Gary Clark Jr. is fed up. That’s the first takeaway from his new single, “This Land,” which dropped with a music video on Thursday morning. The song opens with the words “paranoid and pissed off” and only gets more incendiary from there, accompanied by stunning visuals—of Confederate flags, of black children haunting a plantation landscape, of Clark himself in spaces built to be hostile toward black Americans—and the sort of righteous rage that Clark exudes with his voice, his guitar, his face.

The second thing to take away from “This Land” is that Clark has something to say, and he’s fully in a position to say it. Clocking in at over six and a half minutes, “This Land” is perhaps the first truly great song of Clark’s career, a defiant, statement-piece anthem that fits alongside pieces like Childish Gambino’s “This is America” and Beyoncé’s “Formation” in its vocal addressing of racism in America.

Several moments within the “This Land” video, which was directed by Savanah Leaf, reference visual antecedents in recent culture. Clark plays guitar in an antebellum hallway that looks a bit like the one Beyoncé dances in from “Formation.” Shots of a young boy in the water recall the Oscar-winning Moonlight. Horror movie-style shots of the boy’s head centered in the frame, bathed in blue light and with tears streaming down his face, recall Get Out. And the most resonant themes from these cultural touchstones—racism, the artifacts of the South, the ability of black children to find space for themselves in a country that’s often unsafe for them—run through “This Land,” too. Rolling Stone described the video as “a scathing account of Trump-era racism,” but the use of Confederate flags and historic imagery throughout show that Clark’s using a much wider lens.

That generational message is something that Clark is uniquely equipped to address. On his first two albums (and in other spots where he’s appeared, like his Lincoln car commercials), he’s largely been marketed in the role of a modern-day bluesman, a living avatar for the black musicians who invented the blues in the days before white artists co-opted the form. The kind of music that Clark plays has roots as old as the Confederate flags lining mailboxes on the rural Texas streets we see in the opening frames of the video, and as old as the plantation house—with a lynching tree in the yard—that he takes ownership of as he sings, “I’m America’s son, this is where I came from.”

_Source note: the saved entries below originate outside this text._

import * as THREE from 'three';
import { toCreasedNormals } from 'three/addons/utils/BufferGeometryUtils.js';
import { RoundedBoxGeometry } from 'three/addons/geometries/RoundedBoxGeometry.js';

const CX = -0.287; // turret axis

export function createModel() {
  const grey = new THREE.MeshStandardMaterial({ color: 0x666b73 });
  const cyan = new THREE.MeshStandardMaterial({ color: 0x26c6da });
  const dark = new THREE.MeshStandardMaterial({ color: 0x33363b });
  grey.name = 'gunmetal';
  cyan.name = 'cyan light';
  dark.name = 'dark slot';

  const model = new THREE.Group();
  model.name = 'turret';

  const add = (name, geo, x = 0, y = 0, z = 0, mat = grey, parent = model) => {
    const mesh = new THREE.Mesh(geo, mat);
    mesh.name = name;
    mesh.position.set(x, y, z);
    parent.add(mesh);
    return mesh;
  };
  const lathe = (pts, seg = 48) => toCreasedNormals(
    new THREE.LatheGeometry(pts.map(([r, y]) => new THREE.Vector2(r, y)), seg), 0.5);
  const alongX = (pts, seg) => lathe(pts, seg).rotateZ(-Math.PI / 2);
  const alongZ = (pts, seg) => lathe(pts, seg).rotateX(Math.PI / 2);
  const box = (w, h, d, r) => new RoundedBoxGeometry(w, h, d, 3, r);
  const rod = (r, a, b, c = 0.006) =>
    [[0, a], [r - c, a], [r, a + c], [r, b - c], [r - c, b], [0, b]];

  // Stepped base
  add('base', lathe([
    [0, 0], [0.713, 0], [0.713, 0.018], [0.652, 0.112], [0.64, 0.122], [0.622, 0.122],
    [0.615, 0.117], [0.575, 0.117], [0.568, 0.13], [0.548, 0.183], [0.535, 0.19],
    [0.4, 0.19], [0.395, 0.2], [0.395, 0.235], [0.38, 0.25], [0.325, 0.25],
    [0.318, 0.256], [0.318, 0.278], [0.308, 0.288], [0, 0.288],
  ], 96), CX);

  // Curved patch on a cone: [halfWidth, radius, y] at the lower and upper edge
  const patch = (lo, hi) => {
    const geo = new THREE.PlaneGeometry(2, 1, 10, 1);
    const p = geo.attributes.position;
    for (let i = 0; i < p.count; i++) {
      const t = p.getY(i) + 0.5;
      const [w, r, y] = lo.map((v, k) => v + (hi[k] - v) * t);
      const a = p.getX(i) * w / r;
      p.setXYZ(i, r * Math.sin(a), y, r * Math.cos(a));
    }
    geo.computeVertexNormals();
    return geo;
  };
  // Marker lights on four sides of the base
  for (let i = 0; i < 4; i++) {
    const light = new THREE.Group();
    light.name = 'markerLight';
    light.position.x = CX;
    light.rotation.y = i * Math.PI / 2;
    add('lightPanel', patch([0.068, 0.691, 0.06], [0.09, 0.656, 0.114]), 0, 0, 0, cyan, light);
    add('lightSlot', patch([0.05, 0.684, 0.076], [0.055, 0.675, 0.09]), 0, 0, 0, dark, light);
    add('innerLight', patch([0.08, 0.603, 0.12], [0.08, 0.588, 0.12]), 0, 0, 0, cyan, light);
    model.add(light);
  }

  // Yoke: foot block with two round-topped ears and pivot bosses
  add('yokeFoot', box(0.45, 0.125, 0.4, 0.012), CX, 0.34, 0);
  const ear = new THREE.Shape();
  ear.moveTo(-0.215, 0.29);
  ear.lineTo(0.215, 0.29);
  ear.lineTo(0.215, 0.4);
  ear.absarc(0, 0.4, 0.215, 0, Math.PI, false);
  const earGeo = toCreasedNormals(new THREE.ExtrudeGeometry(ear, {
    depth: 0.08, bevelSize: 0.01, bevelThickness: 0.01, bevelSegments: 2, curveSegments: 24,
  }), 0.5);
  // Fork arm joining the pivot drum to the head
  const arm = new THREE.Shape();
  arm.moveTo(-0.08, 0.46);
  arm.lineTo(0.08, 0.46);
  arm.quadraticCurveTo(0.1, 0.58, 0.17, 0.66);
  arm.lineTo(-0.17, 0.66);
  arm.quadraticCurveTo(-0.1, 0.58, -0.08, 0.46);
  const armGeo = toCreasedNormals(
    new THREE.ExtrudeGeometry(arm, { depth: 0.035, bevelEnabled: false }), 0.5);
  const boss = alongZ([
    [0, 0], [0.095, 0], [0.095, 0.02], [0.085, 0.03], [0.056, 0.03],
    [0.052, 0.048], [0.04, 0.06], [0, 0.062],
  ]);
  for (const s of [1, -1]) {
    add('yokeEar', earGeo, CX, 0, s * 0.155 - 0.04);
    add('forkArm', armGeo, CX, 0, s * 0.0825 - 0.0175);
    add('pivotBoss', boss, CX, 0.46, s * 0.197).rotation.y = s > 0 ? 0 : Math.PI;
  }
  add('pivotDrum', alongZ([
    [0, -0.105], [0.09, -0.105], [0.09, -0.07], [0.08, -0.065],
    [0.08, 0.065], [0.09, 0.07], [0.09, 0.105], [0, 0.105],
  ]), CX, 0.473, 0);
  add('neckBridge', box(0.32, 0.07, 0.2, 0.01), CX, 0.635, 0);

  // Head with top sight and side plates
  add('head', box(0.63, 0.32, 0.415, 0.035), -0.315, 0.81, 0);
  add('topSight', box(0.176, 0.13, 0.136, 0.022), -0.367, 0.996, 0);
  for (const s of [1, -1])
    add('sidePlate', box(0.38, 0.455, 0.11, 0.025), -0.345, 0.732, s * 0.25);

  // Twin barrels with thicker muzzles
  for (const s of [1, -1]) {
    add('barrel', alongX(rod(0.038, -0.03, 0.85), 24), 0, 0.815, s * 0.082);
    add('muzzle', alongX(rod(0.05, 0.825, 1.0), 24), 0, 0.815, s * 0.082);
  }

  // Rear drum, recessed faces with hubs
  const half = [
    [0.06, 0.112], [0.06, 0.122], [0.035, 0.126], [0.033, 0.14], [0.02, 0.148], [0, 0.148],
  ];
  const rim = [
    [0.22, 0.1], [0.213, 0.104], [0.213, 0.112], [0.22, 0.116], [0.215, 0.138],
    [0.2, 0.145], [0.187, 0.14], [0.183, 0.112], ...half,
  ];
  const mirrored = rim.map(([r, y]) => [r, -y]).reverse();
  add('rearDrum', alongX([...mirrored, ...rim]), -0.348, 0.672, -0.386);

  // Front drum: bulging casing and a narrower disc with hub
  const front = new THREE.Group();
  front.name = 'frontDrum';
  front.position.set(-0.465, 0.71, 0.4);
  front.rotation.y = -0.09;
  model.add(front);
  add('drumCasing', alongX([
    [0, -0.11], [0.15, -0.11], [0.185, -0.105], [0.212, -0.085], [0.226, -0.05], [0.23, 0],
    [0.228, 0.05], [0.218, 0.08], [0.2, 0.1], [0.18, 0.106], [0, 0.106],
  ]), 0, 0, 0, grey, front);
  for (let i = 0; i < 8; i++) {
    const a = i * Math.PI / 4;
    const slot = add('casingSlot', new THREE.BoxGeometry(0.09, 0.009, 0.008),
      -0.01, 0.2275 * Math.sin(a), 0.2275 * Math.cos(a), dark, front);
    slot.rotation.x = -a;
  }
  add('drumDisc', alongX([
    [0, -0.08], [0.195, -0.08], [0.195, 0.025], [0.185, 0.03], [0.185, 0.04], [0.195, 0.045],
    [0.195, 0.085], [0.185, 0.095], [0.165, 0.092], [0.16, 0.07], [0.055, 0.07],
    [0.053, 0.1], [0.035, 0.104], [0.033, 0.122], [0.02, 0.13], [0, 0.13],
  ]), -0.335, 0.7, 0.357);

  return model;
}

In the video’s final moments, there’s an outro that doesn’t appear on the single version of “This Land.” In this version, Clark’s rock and roll explosion cuts off abruptly, and switches instead to an acoustic guitar. We see him sitting on the porch, playing a more peaceful melody (“The Governor,” another track from the forthcoming album) for the little boy who’s haunted the scene for the past six minutes. It’s a cap to an exhausting explosion of emotion, a moment of harmony that Clark earns after expressing his rage and defiance—this land is his land, he sings throughout the song. In the closing moments, he shows us what he’ll do with it when he’s given a chance to rest.